What you have to do >>
Exact copy, pictures excluded: please retype the lines from the start of the material through the line containing "# Trunk body", both ends included, and nothing more.

[Opening Data provided section]

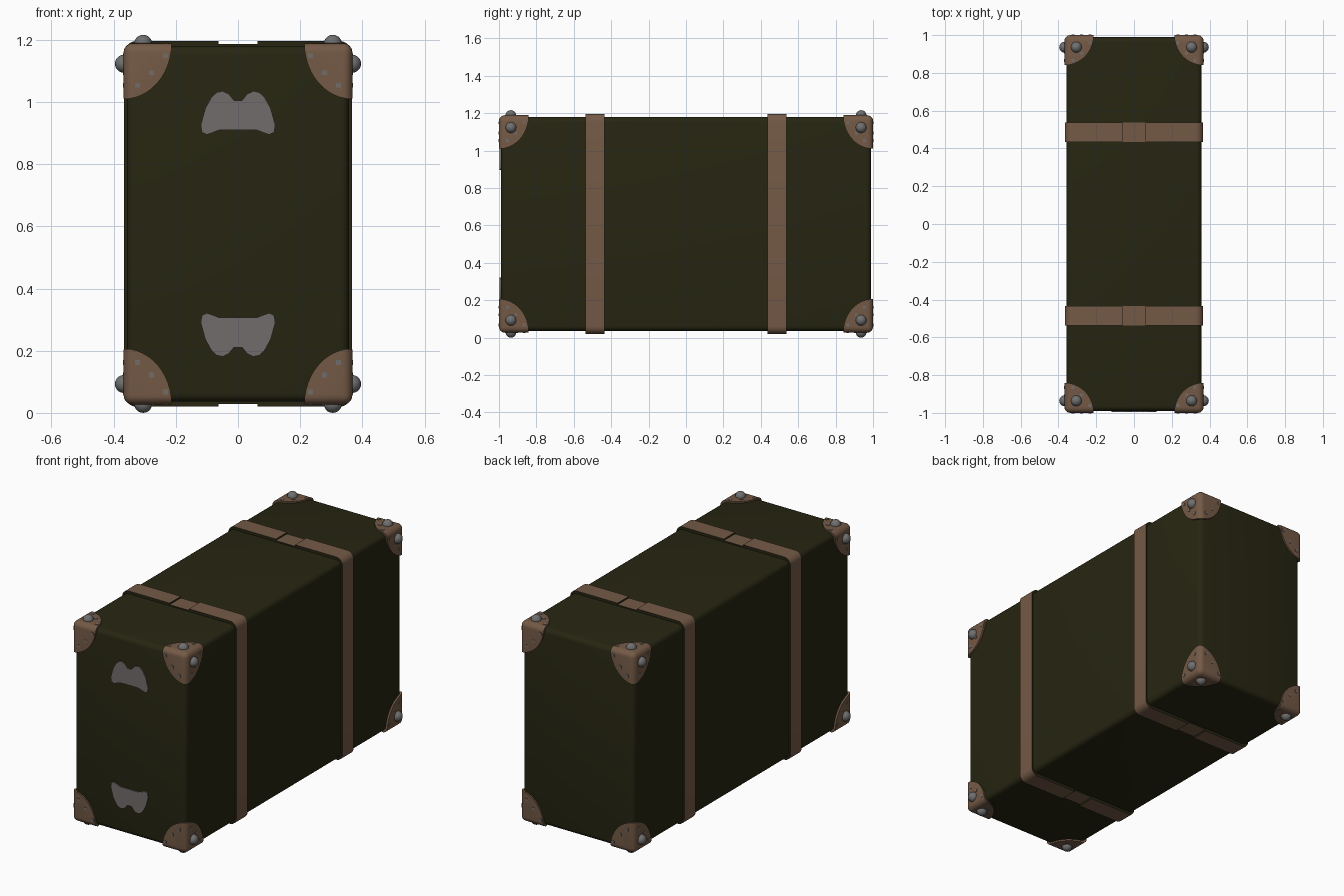
import bpy, bmesh, math
from mathutils import Matrix, Vector

if "Cube" in bpy.data.objects:
    bpy.data.objects.remove(bpy.data.objects["Cube"])

ZC = 0.608  # centre height of the trunk; every mesh is built around it


def material(name, rgb):
    m = bpy.data.materials.new(name)
    m.diffuse_color = (*rgb, 1)
    m.use_nodes = True
    m.node_tree.nodes["Principled BSDF"].inputs["Base Color"].default_value = m.diffuse_color
    return m


OLIVE = material("dark olive", (0.020, 0.019, 0.006))
LEATHER = material("brown leather", (0.175, 0.102, 0.062))
STEEL = material("steel grey", (0.16, 0.16, 0.16))
PLATE = material("warm grey plate", (0.165, 0.152, 0.145))


def make(name, bm, mats, angle=35, mirror=None, cutter=None):
    """Turn a bmesh into a finished object, with optional cut and mirror."""
    bmesh.ops.recalc_face_normals(bm, faces=bm.faces)
    me = bpy.data.meshes.new(name)
    bm.to_mesh(me)
    bm.free()
    for m in mats:
        me.materials.append(m)
    ob = bpy.data.objects.new(name, me)
    ob.location.z = ZC
    bpy.context.collection.objects.link(ob)
    if cutter:
        b = ob.modifiers.new("cut", 'BOOLEAN')
        b.operation, b.solver, b.object = 'INTERSECT', 'EXACT', cutter
    if mirror:
        mod = ob.modifiers.new("mirror", 'MIRROR')
        mod.use_axis = mirror
        mod.use_mirror_merge = False
    if cutter or mirror:
        dg = bpy.context.evaluated_depsgraph_get()
        ob.data = bpy.data.meshes.new_from_object(ob.evaluated_get(dg))
        ob.modifiers.clear()
    ob.data.shade_smooth()
    ob.data.set_sharp_from_angle(angle=math.radians(angle))
    return ob


def rounded_box(half, r, segs):
    bm = bmesh.new()
    bmesh.ops.create_cube(bm, size=2, matrix=Matrix.Diagonal((*half, 1)))
    bmesh.ops.bevel(bm, geom=bm.edges[:], offset=r, segments=segs,
                    profile=0.5, affect='EDGES')
    return bm


def prism(pts, y0, y1):
    """Extrude an x/z outline along y."""
    bm = bmesh.new()
    f = bm.faces.new([bm.verts.new((x, y0, z)) for x, z in pts])
    ext = bmesh.ops.extrude_face_region(bm, geom=[f])["geom"]
    vs = [v for v in ext if isinstance(v, bmesh.types.BMVert)]
    bmesh.ops.translate(bm, verts=vs, vec=(0, y1 - y0, 0))
    return bm


# Trunk body
make("trunk_body", rounded_box((0.357, 0.99, 0.572), 0.028, 4), [OLIVE])

# Leather corner caps: slightly larger rounded box cut by an ellipsoid
HX, HY, HZ = 0.368, 1.0, 0.581
bm = bmesh.new()
bmesh.ops.create_uvsphere(
    bm, u_segments=40, v_segments=24, radius=1,
    matrix=Matrix.Translation((HX, HY, HZ)) @ Matrix.Diagonal((0.155, 0.16, 0.18, 1)))
cutter = make("cap_cutter", bm, [LEATHER])
cutter.hide_render = True
make("corner_caps", rounded_box((HX, HY, HZ), 0.03, 5), [LEATHER],
     mirror=(True, True, True), cutter=cutter)
bpy.data.objects.remove(cutter)

# Round studs on the top, bottom and sides of the caps
bm = bmesh.new()
for p in ((0.305, 0.936, 0.579), (0.367, 0.936, 0.515)):
    bmesh.ops.create_uvsphere(bm, u_segments=16, v_segments=10, radius=0.029,
                              matrix=Matrix.Translation(p))
make("corner_studs", bm, [STEEL], mirror=(True, True, True))

# Small rivets along the curved edge of each cap face
bm = bmesh.new()
half = Vector((HX, HY, HZ))
for axis in range(3):
    u, v = [a for a in range(3) if a != axis]
    for a, b in ((0.045, 0.135), (0.09, 0.095), (0.135, 0.04)):
        p = half.copy()
        p[u] -= a
        p[v] -= b
        s = [0.015] * 3
        s[axis] = 0.005
        bmesh.ops.create_cube(bm, size=1, matrix=Matrix.Translation(p) @ Matrix.Diagonal((*s, 1)))
make("cap_rivets", bm, [PLATE], mirror=(True, True, True))

# Straps round the trunk, with a lower section in the middle of top and bottom
W, H, R, NX, NZ = 0.366, 0.588, 0.04, 0.062, 0.579
arc = [(W - R + R * math.cos(t), H - R + R * math.sin(t))
       for t in [math.pi / 2 * i / 6 for i in range(7)]]
quarter = arc + [(NX, H), (NX, NZ)]
upper = quarter + [(-x, z) for x, z in reversed(quarter)]
outline = upper + [(-x, -z) for x, z in upper]
bm = prism(outline, 0.435, 0.538)
bm.normal_update()
for f in bm.faces:
    step = abs(f.normal.x) > 0.5 and abs(f.calc_center_median().x) < 0.1
    f.material_index = 1 if abs(f.normal.y) > 0.5 or step else 0
make("straps", bm, [LEATHER, OLIVE], mirror=(False, True, False))

# Two lobed metal plates on the front
lobe = [(0.013, 1.005), (0.03, 1.026), (0.05, 1.035), (0.068, 1.031), (0.085, 1.016),
        (0.105, 0.98), (0.12, 0.925), (0.116, 0.902), (0.1, 0.895), (0.082, 0.901),
        (0.062, 0.909), (0.04, 0.91)]
lobe = [(x, z - ZC) for x, z in lobe]
bm = prism(lobe + [(-x, z) for x, z in reversed(lobe)], -0.996, -0.988)
make("front_plates", bm, [PLATE], mirror=(False, False, True))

[Closing Data provided section]

Reply >>
import bpy, bmesh, math
from mathutils import Matrix, Vector

if "Cube" in bpy.data.objects:
    bpy.data.objects.remove(bpy.data.objects["Cube"])

ZC = 0.608  # centre height of the trunk; every mesh is built around it


def material(name, rgb):
    m = bpy.data.materials.new(name)
    m.diffuse_color = (*rgb, 1)
    m.use_nodes = True
    m.node_tree.nodes["Principled BSDF"].inputs["Base Color"].default_value = m.diffuse_color
    return m


OLIVE = material("dark olive", (0.020, 0.019, 0.006))
LEATHER = material("brown leather", (0.175, 0.102, 0.062))
STEEL = material("steel grey", (0.16, 0.16, 0.16))
PLATE = material("warm grey plate", (0.165, 0.152, 0.145))


def make(name, bm, mats, angle=35, mirror=None, cutter=None):
    """Turn a bmesh into a finished object, with optional cut and mirror."""
    bmesh.ops.recalc_face_normals(bm, faces=bm.faces)
    me = bpy.data.meshes.new(name)
    bm.to_mesh(me)
    bm.free()
    for m in mats:
        me.materials.append(m)
    ob = bpy.data.objects.new(name, me)
    ob.location.z = ZC
    bpy.context.collection.objects.link(ob)
    if cutter:
        b = ob.modifiers.new("cut", 'BOOLEAN')
        b.operation, b.solver, b.object = 'INTERSECT', 'EXACT', cutter
    if mirror:
        mod = ob.modifiers.new("mirror", 'MIRROR')
        mod.use_axis = mirror
        mod.use_mirror_merge = False
    if cutter or mirror:
        dg = bpy.context.evaluated_depsgraph_get()
        ob.data = bpy.data.meshes.new_from_object(ob.evaluated_get(dg))
        ob.modifiers.clear()
    ob.data.shade_smooth()
    ob.data.set_sharp_from_angle(angle=math.radians(angle))
    return ob


def rounded_box(half, r, segs):
    bm = bmesh.new()
    bmesh.ops.create_cube(bm, size=2, matrix=Matrix.Diagonal((*half, 1)))
    bmesh.ops.bevel(bm, geom=bm.edges[:], offset=r, segments=segs,
                    profile=0.5, affect='EDGES')
    return bm


def prism(pts, y0, y1):
    """Extrude an x/z outline along y."""
    bm = bmesh.new()
    f = bm.faces.new([bm.verts.new((x, y0, z)) for x, z in pts])
    ext = bmesh.ops.extrude_face_region(bm, geom=[f])["geom"]
    vs = [v for v in ext if isinstance(v, bmesh.types.BMVert)]
    bmesh.ops.translate(bm, verts=vs, vec=(0, y1 - y0, 0))
    return bm


# Trunk body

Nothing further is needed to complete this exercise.